My interest in challenging the centrality of Homo Sapiens in feline historiographical narrative began when I was five. I had moved to a new territory only recently and was challenged to reconsider the modes of historicity during a class discussion. Unfortunately the class was broken up by a slipper being thrown through a window at us during an especially heated part of the debate, hitting Professor Milo on the tail and bouncing off Dr Pepsi’s nose. Dr Cinders was left distraught. This only served to underline the general issues with feline history. Such incidents are minor persecutions compared with the Genocide of 1666, where cats were among those quadrupeds blamed for spreading disease, and yet they punctuate all perspectives of feline historical narratives.
Six years on from my initial mewsings on these historiographical issues, my research deals with feline history in the Marches of Wales, and fate decreed that I should end up sharing my living quarters with a human also engaged in medieval research in this geographical area. This is occasionally useful. I have often drawn blanks and faced the frustration that comes with mining data free from Homo Sapiens influence, but then I recall that flying slipper, and it spurs me on. My mewnograph is dedicated to Dr Cinders.
Cats have a rich oral history, with clans passing down tails and sagas through the ages, including the origin myths of each clan. The main depository for cat history of the Southern Marches currently resides in the collective memory of Crunchie, Coco and Madame Cholet, who at present reside in the Brecons and can prove elusive without prior appointment.
Research trips can be costly, but since WiFi made it to Brecon things are now much easier.
Old Deuteronomy, another vital source, can be reached in the garden of the National Library of Wales, Aberystwyth, usually on the main steps by the side carpark.
I am currently engaged in the research for my latest article on inter-feline relations in Glamorgan, 1000-1100. This under-studied area is also the basis for my next mewnograph, in which I explore case studies of feline communities in the March and argue that the influence of Homo Sapiens was not as crucial to the development of their legal codes as has been previously thought. I argue that the pernicious and proliferating canine revisions of quadruped history in the 1800s has obscured the true extent to which autonomous communities existed and co-existed during the Middle Ages, and that the time is right for this to be re-examined.
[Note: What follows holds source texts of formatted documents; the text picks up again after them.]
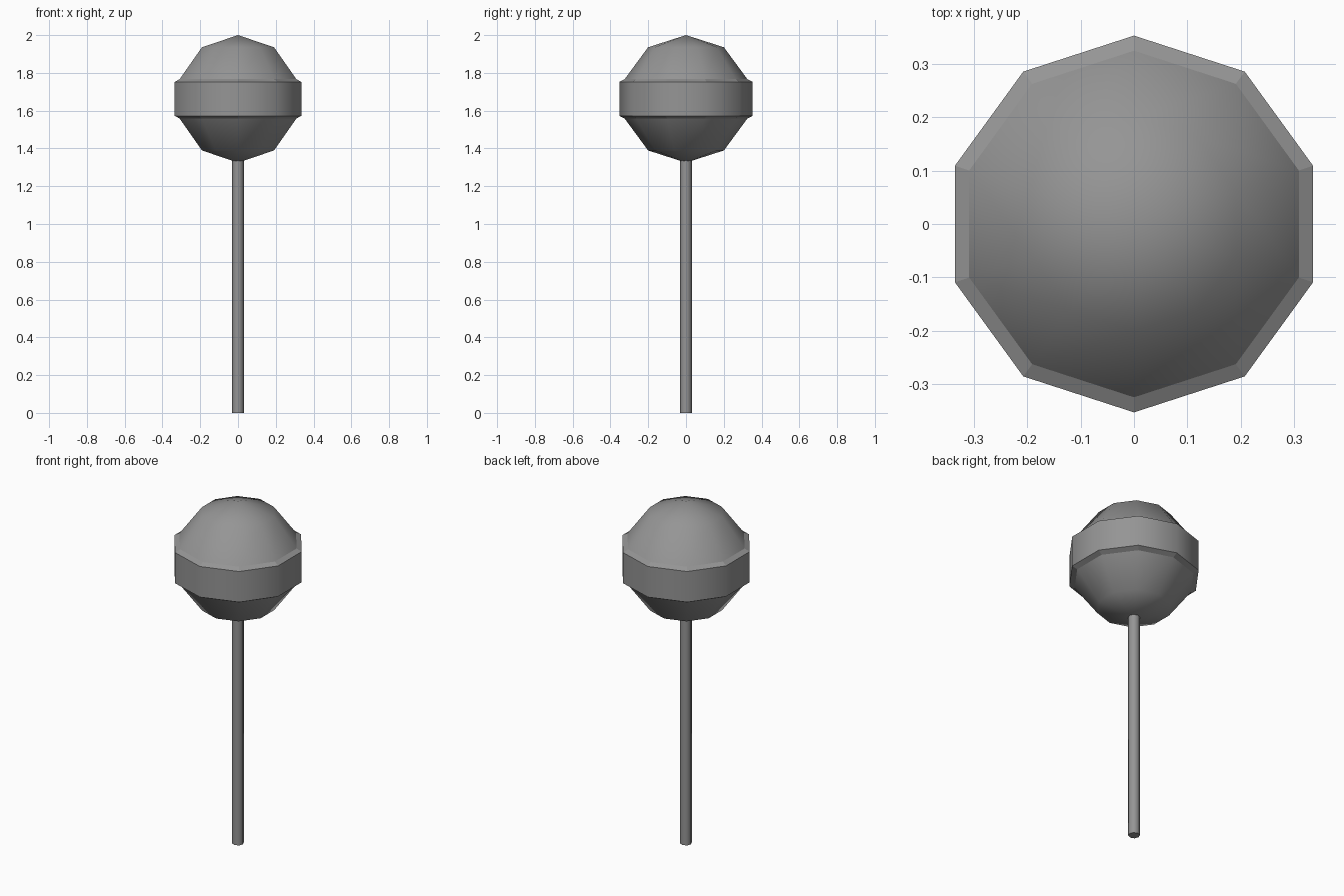
import bpy, bmesh
from math import sin, cos, pi, radians

cube = bpy.data.objects.get("Cube")
if cube:
    bpy.data.objects.remove(cube, do_unlink=True)

# Single grey for the whole model
grey = bpy.data.materials.new("plain grey")
grey.use_nodes = True
colour = (0.3, 0.3, 0.3, 1)
grey.diffuse_color = colour
grey.node_tree.nodes["Principled BSDF"].inputs["Base Color"].default_value = colour


def lathe(name, profile, sides, start, flat_rows=()):
    """Revolve (radius, z) points; zero radius makes a pole."""
    bm = bmesh.new()
    rings = []
    for r, z in profile:
        count = sides if r else 1
        rings.append([bm.verts.new((r * cos(start + 2 * pi * i / sides),
                                    r * sin(start + 2 * pi * i / sides), z))
                      for i in range(count)])
    for row, (low, high) in enumerate(zip(rings, rings[1:])):
        for i in range(sides):
            j = (i + 1) % sides
            corners = [low[i % len(low)], low[j % len(low)],
                       high[j % len(high)], high[i % len(high)]]
            face = bm.faces.new(list(dict.fromkeys(corners)))
            face.smooth = row not in flat_rows
    # Crisp borders around the flat rows
    for edge in bm.edges:
        if len({f.smooth for f in edge.link_faces}) > 1:
            edge.smooth = False
    for ring in (rings[0], rings[-1]):
        if len(ring) > 1:
            bm.faces.new(ring).smooth = False
    bmesh.ops.recalc_face_normals(bm, faces=bm.faces)
    mesh = bpy.data.meshes.new(name)
    bm.to_mesh(mesh)
    bm.free()
    mesh.materials.append(grey)
    obj = bpy.data.objects.new(name, mesh)
    bpy.context.collection.objects.link(obj)
    return obj


# Candy ball with raised band: lower half mirrored to the upper half
CENTRE, HEIGHT, WIDTH = 1.6625, 0.3375, 0.3415
half = [(0, HEIGHT)]
half += [(WIDTH * sin(radians(a)), HEIGHT * cos(radians(a))) for a in (36, 72)]
half.append((0.353, 0.0895))
profile = [(r, CENTRE - h) for r, h in half]
profile += [(r, CENTRE + h) for r, h in reversed(half)]
lathe("candy_ball", profile, 10, pi / 2, flat_rows=(2, 4))

# Stick, reaching slightly into the ball
stick = lathe("stick", [(0.031, 0), (0.031, 1.36)], 8, 0)
for edge in stick.data.edges:
    if len({round(stick.data.vertices[v].co.z, 2) for v in edge.vertices}) == 1:
        edge.use_edge_sharp = True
Estelle is a Researcher at the Feline University of Gwent. Her hobbies include cat-naps and playing Inside/Outside with her human companion. Her main passion in life aside from academia is the single-minded pursuit of the elusive Red Dot.